■ SUPPLIED RECORDS
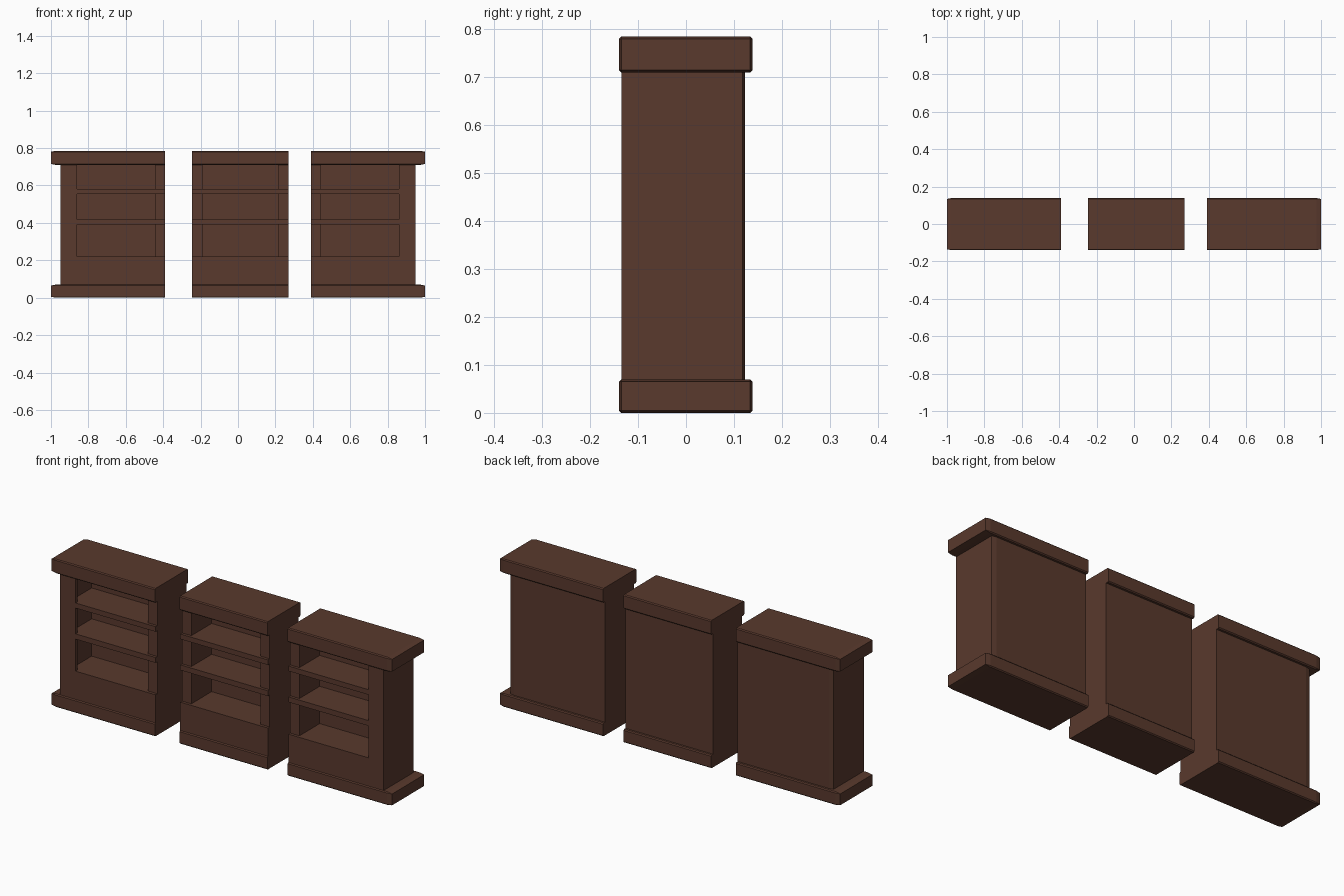
import bpy, bmesh

cube = bpy.data.objects.get("Cube")
if cube:
    bpy.data.objects.remove(cube)

wood = bpy.data.materials.new("dark_brown_wood")
wood.use_nodes = True
colour = (0.1, 0.041, 0.026, 1)
wood.diffuse_color = colour
shader = wood.node_tree.nodes["Principled BSDF"]
shader.inputs["Base Color"].default_value = colour
shader.inputs["Roughness"].default_value = 0.8

FRONT, STILE_FRONT = -0.135, -0.12    # facing depth, carcass depth
BACK, INNER_BACK = 0.123, 0.05
FLOOR, BODY_TOP, TOP = 0.07, 0.71, 0.785
WALL, PILASTER, OVERHANG = 0.055, 0.09, 0.05
EDGE, END = 0.005, 0.025              # chamfer across and along


def loft(name, rings):
    """Join matching rings of points into a closed solid."""
    bm = bmesh.new()
    loops = [[bm.verts.new(p) for p in ring] for ring in rings]
    for a, b in zip(loops, loops[1:]):
        for i in range(len(a)):
            j = (i + 1) % len(a)
            bm.faces.new((a[i], a[j], b[j], b[i]))
    bm.faces.new(loops[0])
    bm.faces.new(loops[-1])
    bmesh.ops.recalc_face_normals(bm, faces=bm.faces)
    mesh = bpy.data.meshes.new(name)
    bm.to_mesh(mesh)
    bm.free()
    mesh.materials.append(wood)
    obj = bpy.data.objects.new(name, mesh)
    bpy.context.collection.objects.link(obj)
    return obj


def box(name, x, y, z):
    return loft(name, [[(x[0], y[0], h), (x[1], y[0], h), (x[1], y[1], h), (x[0], y[1], h)]
                       for h in z])


def moulding(name, x0, x1, z0, z1, side, outer):
    """Chamfered slab; the outer end also gets a chamfer."""
    y0, y1, e = -0.14, 0.139, EDGE
    full = [(y0 + e, z0), (y1 - e, z0), (y1, z0 + e), (y1, z1 - e),
            (y1 - e, z1), (y0 + e, z1), (y0, z1 - e), (y0, z0 + e)]
    cap = [(min(max(y, y0 + e), y1 - e), min(max(z, z0 + e), z1 - e)) for y, z in full]
    steps = [(x0, full), (x1 - END, full), (x1, cap)] if outer else [(x0, full), (x1, full)]
    obj = loft(name, [[(side * x, y, z) for y, z in ring] for x, ring in steps])
    bm = bmesh.new()
    bm.from_mesh(obj.data)
    bmesh.ops.remove_doubles(bm, verts=bm.verts, dist=0.0001)
    bmesh.ops.recalc_face_normals(bm, faces=bm.faces)
    bm.to_mesh(obj.data)
    bm.free()


def bookcase(name, x0, x1, side=1, outer=False):
    """One shelf unit; side mirrors it, outer adds pilaster and overhang."""
    def part(label, xa, xb, y, z):
        box(f"{name}_{label}", (side * xa, side * xb), y, z)

    end = x1 - OVERHANG if outer else x1
    face_end = end - PILASTER if outer else end
    height = (FLOOR, BODY_TOP)

    # Base and cornice
    moulding(f"{name}_base", x0, x1, 0, FLOOR, side, outer)
    moulding(f"{name}_cornice", x0, x1, BODY_TOP, TOP, side, outer)

    # Carcass sides and back
    part("inner_side", x0, x0 + WALL, (STILE_FRONT, BACK), height)
    if outer:
        plan = [(end - WALL, STILE_FRONT), (end, STILE_FRONT), (end, BACK - EDGE),
                (end - END, BACK), (end - WALL, BACK)]
        loft(f"{name}_outer_side", [[(side * x, y, z) for x, y in plan] for z in height])
        part("pilaster", face_end, end, (FRONT, STILE_FRONT), height)
    else:
        part("outer_side", end - WALL, end, (STILE_FRONT, BACK), height)
    part("back_panel", x0 + WALL, end - WALL, (INNER_BACK, BACK), height)

    # Shelves with facing strips; the lowest one is a deep plinth
    levels = {"plinth": (FLOOR, 0.22), "lower_shelf": (0.39, 0.418), "upper_shelf": (0.555, 0.582)}
    for label, z in levels.items():
        part(label, x0 + WALL, end - WALL, (STILE_FRONT, INNER_BACK), z)
        part(label + "_facing", x0, face_end, (FRONT, STILE_FRONT), z)


bookcase("left_bookcase", 0.39, 1.0, 1, True)
bookcase("right_bookcase", 0.39, 1.0, -1, True)
bookcase("middle_bookcase", -0.245, 0.27)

■ ABOUT THIS TASK
Above are the records; copy exactly the lines from the line with "FRONT, STILE_FRONT = -0.135, -0.12" through the line with "(y1 - e, z1), (y0", both included.

■ OUTPUT FOR THIS EXERCISE
FRONT, STILE_FRONT = -0.135, -0.12    # facing depth, carcass depth
BACK, INNER_BACK = 0.123, 0.05
FLOOR, BODY_TOP, TOP = 0.07, 0.71, 0.785
WALL, PILASTER, OVERHANG = 0.055, 0.09, 0.05
EDGE, END = 0.005, 0.025              # chamfer across and along


def loft(name, rings):
    """Join matching rings of points into a closed solid."""
    bm = bmesh.new()
    loops = [[bm.verts.new(p) for p in ring] for ring in rings]
    for a, b in zip(loops, loops[1:]):
        for i in range(len(a)):
            j = (i + 1) % len(a)
            bm.faces.new((a[i], a[j], b[j], b[i]))
    bm.faces.new(loops[0])
    bm.faces.new(loops[-1])
    bmesh.ops.recalc_face_normals(bm, faces=bm.faces)
    mesh = bpy.data.meshes.new(name)
    bm.to_mesh(mesh)
    bm.free()
    mesh.materials.append(wood)
    obj = bpy.data.objects.new(name, mesh)
    bpy.context.collection.objects.link(obj)
    return obj


def box(name, x, y, z):
    return loft(name, [[(x[0], y[0], h), (x[1], y[0], h), (x[1], y[1], h), (x[0], y[1], h)]
                       for h in z])


def moulding(name, x0, x1, z0, z1, side, outer):
    """Chamfered slab; the outer end also gets a chamfer."""
    y0, y1, e = -0.14, 0.139, EDGE
    full = [(y0 + e, z0), (y1 - e, z0), (y1, z0 + e), (y1, z1 - e),
            (y1 - e, z1), (y0 + e, z1), (y0, z1 - e), (y0, z0 + e)]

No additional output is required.